- Because of sin, your body is subject to decay, death and sinful desires. You aren't meant to satisfy every impulse your body awakens. You are meant to glorify God with every opportunity you've been given.
Question: How are you doing stewarding your body and fleeing sexual sin? Confess to the Lord and to a brother or sister where you are not walking uprightly before the Lord. That is the first step to turning away and walking away from what will ensalve and destroy you.
v. 33 suggests that fearing the Lord doesn’t just listen to instruction… it is instruction in and of itself. Fearing the Lord is itself an act and posture of humility, and it allows our awareness of God, our Christ-consciousness, to guide and instruct us. What this makes me think of us is this… even if you don’t know the Scriptures clearly and thoroughly, even if you are brand new to Christianity and you feel ignorant. Even if you are theologically disoriented still and you don’t have deep doctrinal understanding, just fearing the Lord will be sufficient to instruct you. As you grow in these other area, and pursue wisdom by these other means, the fear of the Lord is sufficient to give you wisdom and guard your ways. You need not feel discouraged or threatened or like a failure… fear the Lord and you’ll walk in wisdom and acquire still more wisdom along the way.

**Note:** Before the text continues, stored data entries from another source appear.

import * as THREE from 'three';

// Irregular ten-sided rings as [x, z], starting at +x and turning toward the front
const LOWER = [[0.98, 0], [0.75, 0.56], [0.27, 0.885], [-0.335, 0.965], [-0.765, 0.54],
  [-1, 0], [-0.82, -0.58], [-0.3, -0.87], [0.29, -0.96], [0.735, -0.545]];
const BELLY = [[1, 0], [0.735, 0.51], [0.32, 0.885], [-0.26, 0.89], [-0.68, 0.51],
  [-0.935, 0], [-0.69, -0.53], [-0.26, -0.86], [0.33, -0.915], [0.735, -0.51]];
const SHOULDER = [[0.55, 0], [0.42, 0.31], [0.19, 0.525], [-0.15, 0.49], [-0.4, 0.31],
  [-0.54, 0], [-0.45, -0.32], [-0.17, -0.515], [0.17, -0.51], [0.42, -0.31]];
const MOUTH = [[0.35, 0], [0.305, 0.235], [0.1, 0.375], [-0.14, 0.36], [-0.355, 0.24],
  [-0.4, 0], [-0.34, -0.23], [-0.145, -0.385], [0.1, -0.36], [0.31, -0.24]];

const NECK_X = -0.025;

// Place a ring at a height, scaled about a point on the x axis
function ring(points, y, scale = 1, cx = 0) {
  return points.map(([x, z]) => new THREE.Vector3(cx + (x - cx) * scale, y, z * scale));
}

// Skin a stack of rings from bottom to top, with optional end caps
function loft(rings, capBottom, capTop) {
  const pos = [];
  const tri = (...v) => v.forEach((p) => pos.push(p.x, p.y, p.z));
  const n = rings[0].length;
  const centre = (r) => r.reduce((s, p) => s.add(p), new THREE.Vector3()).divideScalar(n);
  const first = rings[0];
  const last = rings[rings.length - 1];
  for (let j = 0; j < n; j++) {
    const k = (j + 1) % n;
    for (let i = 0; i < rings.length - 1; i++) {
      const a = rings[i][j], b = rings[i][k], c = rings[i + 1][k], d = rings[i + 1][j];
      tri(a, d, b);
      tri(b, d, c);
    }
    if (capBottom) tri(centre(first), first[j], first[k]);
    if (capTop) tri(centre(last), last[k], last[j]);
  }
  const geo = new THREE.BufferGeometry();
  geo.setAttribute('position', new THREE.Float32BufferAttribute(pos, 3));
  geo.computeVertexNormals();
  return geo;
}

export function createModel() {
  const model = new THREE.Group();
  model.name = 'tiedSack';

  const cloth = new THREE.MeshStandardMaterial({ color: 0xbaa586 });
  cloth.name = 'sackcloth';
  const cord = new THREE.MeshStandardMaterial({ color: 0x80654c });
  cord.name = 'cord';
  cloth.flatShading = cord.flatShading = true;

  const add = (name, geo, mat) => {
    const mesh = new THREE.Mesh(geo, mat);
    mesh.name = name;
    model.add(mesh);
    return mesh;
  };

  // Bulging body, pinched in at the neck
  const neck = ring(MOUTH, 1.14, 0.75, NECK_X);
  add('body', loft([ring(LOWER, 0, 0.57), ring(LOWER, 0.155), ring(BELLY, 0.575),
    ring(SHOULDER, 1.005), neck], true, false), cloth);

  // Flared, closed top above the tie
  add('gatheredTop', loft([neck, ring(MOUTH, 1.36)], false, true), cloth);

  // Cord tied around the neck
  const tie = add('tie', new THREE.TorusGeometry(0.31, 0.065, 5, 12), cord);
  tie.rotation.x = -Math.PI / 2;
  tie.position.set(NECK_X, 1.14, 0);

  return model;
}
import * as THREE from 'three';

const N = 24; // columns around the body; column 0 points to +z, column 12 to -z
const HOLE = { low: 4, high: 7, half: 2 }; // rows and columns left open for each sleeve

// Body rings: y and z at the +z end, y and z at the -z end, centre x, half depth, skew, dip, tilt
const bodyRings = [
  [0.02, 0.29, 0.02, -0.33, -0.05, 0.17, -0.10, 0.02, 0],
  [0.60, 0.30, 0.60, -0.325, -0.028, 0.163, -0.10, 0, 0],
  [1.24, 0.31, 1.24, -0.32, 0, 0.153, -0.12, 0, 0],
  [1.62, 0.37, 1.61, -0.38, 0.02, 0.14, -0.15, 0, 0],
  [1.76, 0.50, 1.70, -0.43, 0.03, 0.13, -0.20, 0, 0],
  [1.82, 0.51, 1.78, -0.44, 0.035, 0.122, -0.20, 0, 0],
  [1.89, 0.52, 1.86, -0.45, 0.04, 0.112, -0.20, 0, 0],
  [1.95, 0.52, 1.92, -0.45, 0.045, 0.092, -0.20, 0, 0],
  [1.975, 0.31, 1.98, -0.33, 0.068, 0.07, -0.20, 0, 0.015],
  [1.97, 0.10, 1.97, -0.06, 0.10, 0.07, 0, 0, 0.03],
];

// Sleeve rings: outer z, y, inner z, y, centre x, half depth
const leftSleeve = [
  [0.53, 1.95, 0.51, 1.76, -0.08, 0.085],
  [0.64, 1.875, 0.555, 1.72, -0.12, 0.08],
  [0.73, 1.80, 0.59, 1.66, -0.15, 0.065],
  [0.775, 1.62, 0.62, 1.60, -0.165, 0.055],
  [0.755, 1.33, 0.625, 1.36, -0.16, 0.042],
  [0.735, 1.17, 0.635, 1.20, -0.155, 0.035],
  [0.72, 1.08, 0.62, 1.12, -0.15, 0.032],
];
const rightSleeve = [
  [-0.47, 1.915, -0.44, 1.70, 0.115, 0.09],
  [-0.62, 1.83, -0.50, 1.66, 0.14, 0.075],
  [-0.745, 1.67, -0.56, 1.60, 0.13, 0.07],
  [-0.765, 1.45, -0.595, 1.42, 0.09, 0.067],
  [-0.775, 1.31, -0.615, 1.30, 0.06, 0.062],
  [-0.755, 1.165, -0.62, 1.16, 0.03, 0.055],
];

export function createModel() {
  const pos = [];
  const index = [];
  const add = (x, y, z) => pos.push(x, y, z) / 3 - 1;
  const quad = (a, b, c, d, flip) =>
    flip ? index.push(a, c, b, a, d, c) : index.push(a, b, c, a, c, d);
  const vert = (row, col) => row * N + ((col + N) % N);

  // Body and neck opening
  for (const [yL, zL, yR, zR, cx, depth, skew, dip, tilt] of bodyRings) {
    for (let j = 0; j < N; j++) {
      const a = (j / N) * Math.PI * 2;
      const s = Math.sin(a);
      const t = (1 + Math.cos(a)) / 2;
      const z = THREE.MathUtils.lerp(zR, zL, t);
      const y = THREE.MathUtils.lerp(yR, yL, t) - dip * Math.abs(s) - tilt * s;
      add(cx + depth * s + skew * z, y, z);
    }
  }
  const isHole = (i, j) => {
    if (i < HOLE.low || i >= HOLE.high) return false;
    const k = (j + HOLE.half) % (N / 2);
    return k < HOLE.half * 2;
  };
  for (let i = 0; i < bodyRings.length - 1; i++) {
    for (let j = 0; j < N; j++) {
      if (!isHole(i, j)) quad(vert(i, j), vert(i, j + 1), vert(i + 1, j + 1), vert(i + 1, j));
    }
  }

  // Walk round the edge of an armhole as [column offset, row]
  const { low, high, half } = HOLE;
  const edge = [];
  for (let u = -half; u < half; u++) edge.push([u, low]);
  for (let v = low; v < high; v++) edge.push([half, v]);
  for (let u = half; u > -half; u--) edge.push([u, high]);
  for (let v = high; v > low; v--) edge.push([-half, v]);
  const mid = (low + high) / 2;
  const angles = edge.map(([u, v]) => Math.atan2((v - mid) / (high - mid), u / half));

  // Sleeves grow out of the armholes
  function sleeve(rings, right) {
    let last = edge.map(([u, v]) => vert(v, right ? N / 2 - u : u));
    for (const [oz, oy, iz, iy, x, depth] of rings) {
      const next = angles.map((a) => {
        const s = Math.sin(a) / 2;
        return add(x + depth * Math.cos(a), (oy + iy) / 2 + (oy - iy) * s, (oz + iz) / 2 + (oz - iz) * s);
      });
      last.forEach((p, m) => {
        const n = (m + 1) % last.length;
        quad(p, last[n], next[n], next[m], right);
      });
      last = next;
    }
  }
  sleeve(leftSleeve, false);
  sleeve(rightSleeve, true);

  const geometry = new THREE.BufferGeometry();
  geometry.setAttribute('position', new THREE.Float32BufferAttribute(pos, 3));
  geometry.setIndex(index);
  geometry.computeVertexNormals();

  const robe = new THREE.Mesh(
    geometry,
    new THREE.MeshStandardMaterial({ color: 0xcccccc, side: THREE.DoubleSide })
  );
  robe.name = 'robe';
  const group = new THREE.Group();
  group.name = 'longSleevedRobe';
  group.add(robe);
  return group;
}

1 Corinthians 7:1-5
We shift our focus from sexual immorality, outside of God's intended design, to sexual intimacy within God's design, the context of marriage between one man and one woman for one lifetime.
Paul affirms in this passage, once again, that your body is not your own. In the previous verses he emphasized God's ownership of our body, and in this passage, he emphasizes that for married people, spouse's have a claim on each other's body. This is dangerous territory because of how people, men in particular, have abused this text. So let's be clear... Paul is not urging men to make unwholesome, unhealthy or unequivocal demands on their wives for sexual pleasure. Men, we do not demand pleasure from our wives, we take pleasure in our wives.
But we can't ignore what Paul is saying. This isn't so that a spouse can claim authority over their marriage partner. It's so that as a spouse you would willfully serve your marriage partner. We don't make demands husbands and wives... we surrender rights.
Sexual intimacy is not the most important part of marriage, it is to our peril to neglect that aspect of marriage. God has given sexual intimacy as a gift to nurture oneness, procreate, to enjoy and serve one another in the context of marriage. It is a means, and an important means of fostering connection in marriage. We should take it seriously.
- If there is dysfunction in this aspect of your marriage, please talk to someone about that... a trust friend, counselor or spiritual leader. Get wise council.
v. 5 and 18 - The clear warnings again against arrogance and pride. We have to pay attention to this because it is repeated so often in so many different ways throughout Scripture. Arrogance will be punished by God. Pride will lead to destruction. The only scenario in which pride and arrogance doesn’t ruin your life is if it is repented of. I pray that I and we will take this seriously, for pride is the root of all other sin. May we never take it lightly or minimize it. Wage war on your pride… violently fight your arrogance… pursue humility. It is a matter of life and death.
v. 5 - This passage reminds me of God’s heart for the poor, the marginalized, the lowly. To think little of the poor, the insult those we see as beneath us, to despise those in need around us, is to insult and despise God himself. Our privilege is to restore dignity to those who have been robbed of, to speak value and worth into those who have been overlooked, and to honor and care for those have suffered and been disgraced. The attitude that so many of us have, that, “oh they deserve that, or they had that coming” as if we are only worthy of blessing and favor and not ourselves guilty of folly and sin, is ridiculous and sinful. God’s heart is turned the poor. God is full of compassion. If we are against them and look down on them, we are opposing the very heart of God.
Find a verse in todays chapter that speak to you personally.